The brown bear on the red list was killed

According to the Department of Environmental Supervision of the  Ministry of Environmental protection and Agriculture of Georgia, in the forest of Ukhuti, Vani municipality, a citizen killed a wild bear, on the red list, with an unregistered hunting rifle.

“Removals – knife, unregistered rifle, charged and fired cartridges, animal skins, and 107 kg.  meat was sealed.

As the bears are on the red list, thereby causing significant damage to the environment, amounting to GEL 50,000 and the identified offense contains criminal records, the materials were sent to the West Georgia District Attorney’s Office for further response, ”the Environmental Supervision Department said in a statement.

Comment by Teimuraz Tsikoridze, Chairman of GSPSA:

“The amount of damages will be set by the court up to GEL 50,000. That means the court will be fined up to GEL 50. It can also be fined up to GEL 2,000. As for Article 259 of the Cruelty to Animals Act, some animals are not dealt with under this law and why they even have no idea by themselves. The bear is also an animal, and in addition to the damage to the environment, the animal was cruelly murdered. Therefore, I believe that in addition to the damage caused to the environment, against the offender should be prosecuted in accordance with Article 259.
The Ministry of Environment, in addition to finding the perpetrator guilty and referring the case to the Prosecutor’s Office for investigation of environmental damage, was also required to apply to the Ministry of Internal Affairs of the offense provided for in Article 259 of the Criminal Code. It certainly did not, and it is natural that the investigation will not commence under Article 259. I have spoken to the Ministry several times on this issue. ”

“Ifact” has requested documents on hunting and fishing cases reviewed by Georgian courts over the past five years. The judgments and verdicts requested show that the judges do not punish the poachers with the full severity of the law.

In the case of illegal hunting and fishing, the strictest measure of the law implies two years in prison for criminal offenses and compensation for additional environmental damage.

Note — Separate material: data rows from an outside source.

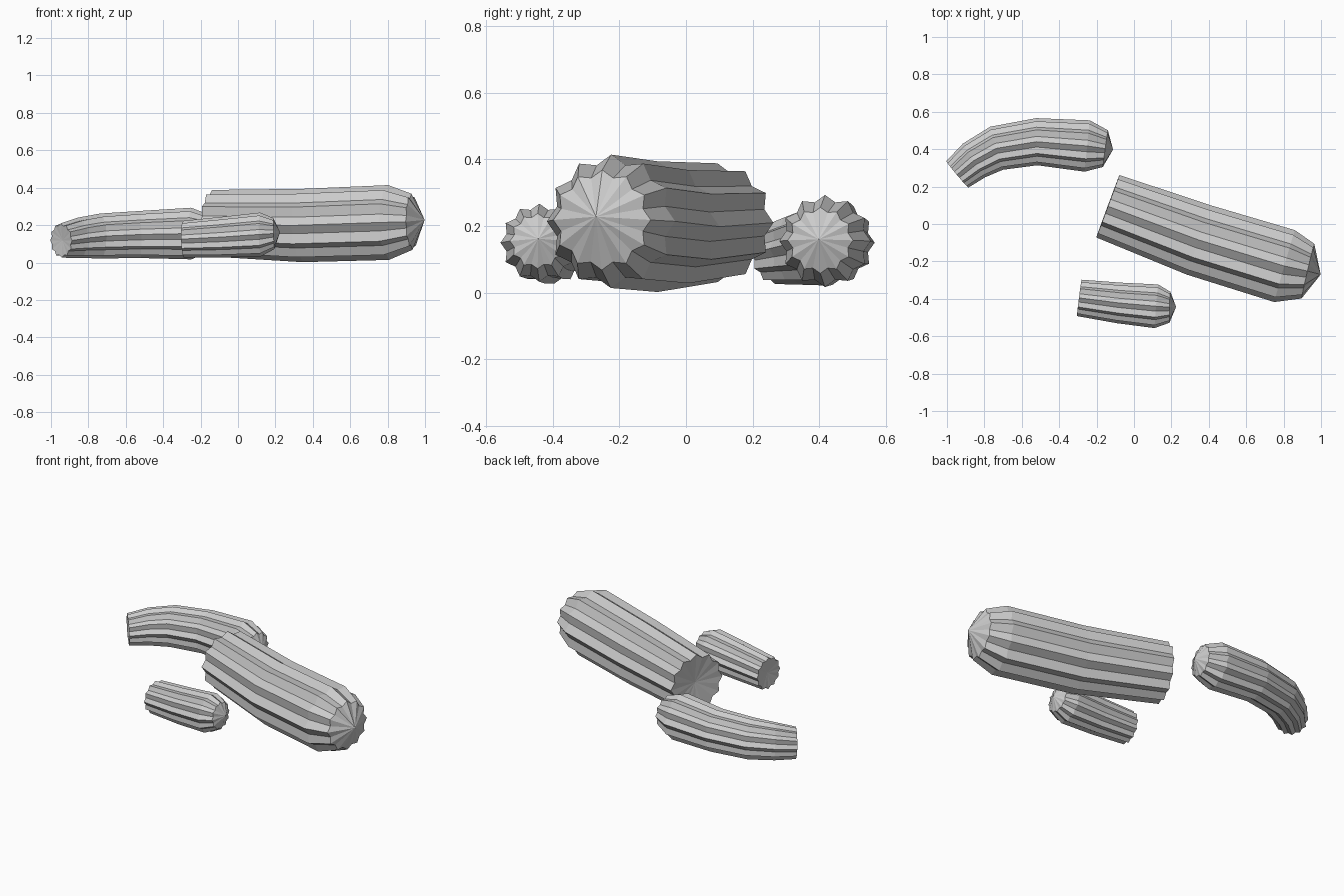
import bpy, bmesh, math
from mathutils import Vector

if "Cube" in bpy.data.objects:
    bpy.data.objects.remove(bpy.data.objects["Cube"])

RIBS = 12      # ridges around each log
VALLEY = 0.87  # groove radius relative to ridge radius


def ribbed_log(name, rings, tip):
    """Loft star-shaped rings (x, y, z, radius) and close with a fan at both ends."""
    bm = bmesh.new()
    centres = [Vector(r[:3]) for r in rings]
    path = centres + [Vector(tip)]
    loops = []
    n = RIBS * 2
    for i, (c, ring) in enumerate(zip(centres, rings)):
        t = path[i + 1] - path[max(i - 1, 0)]
        t.z *= 0.3
        t.normalize()
        side = t.cross(Vector((0, 0, 1))).normalized()
        up = side.cross(t)
        loop = []
        for k in range(n):
            a = 2 * math.pi * k / n
            r = ring[3] * (VALLEY if k % 2 else 1)
            loop.append(bm.verts.new(c + side * r * math.sin(a) + up * r * math.cos(a)))
        loops.append(loop)
    # ribbed skin
    for a, b in zip(loops, loops[1:]):
        for k in range(n):
            j = (k + 1) % n
            bm.faces.new((a[k], a[j], b[j], b[k]))
    # pointed tip and slightly hollow cut end
    cut = centres[0] + (centres[1] - centres[0]).normalized() * rings[0][3] * 0.1
    for loop, point in ((loops[0], cut), (loops[-1], Vector(tip))):
        v = bm.verts.new(point)
        for k in range(n):
            bm.faces.new((loop[k], loop[(k + 1) % n], v))
    bmesh.ops.recalc_face_normals(bm, faces=bm.faces)
    mesh = bpy.data.meshes.new(name)
    bm.to_mesh(mesh)
    bm.free()
    obj = bpy.data.objects.new(name, mesh)
    bpy.context.collection.objects.link(obj)
    return obj


# large straight piece
ribbed_log("large_cactus_log", [
    (-0.14, 0.095, 0.210, 0.178),
    (0.345, -0.085, 0.198, 0.196),
    (0.805, -0.225, 0.214, 0.200),
    (0.93, -0.252, 0.218, 0.150)], (0.998, -0.27, 0.228))

# bent piece
ribbed_log("bent_cactus_log", [
    (-0.945, 0.265, 0.118, 0.092),
    (-0.855, 0.340, 0.132, 0.108),
    (-0.735, 0.405, 0.142, 0.120),
    (-0.52, 0.440, 0.150, 0.126),
    (-0.25, 0.417, 0.155, 0.138),
    (-0.153, 0.403, 0.157, 0.099)], (-0.112, 0.398, 0.160))

# small piece
ribbed_log("small_cactus_log", [
    (-0.293, -0.395, 0.125, 0.098),
    (-0.08, -0.422, 0.136, 0.109),
    (0.12, -0.440, 0.150, 0.117),
    (0.192, -0.445, 0.155, 0.083)], (0.225, -0.443, 0.162))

Illegal hunting and fishing is increasing every year inside and outside Georgia’s protected areas. Environmental offenses are first reported to the police by the various sub-agencies of the Ministry of Environment and Natural Resources Protection of Georgia, then the cases are brought to the court.

Criminal cases always end with a plea bargain, and no poacher goes to jail even if he kills a red list animal protected by Georgian legislation.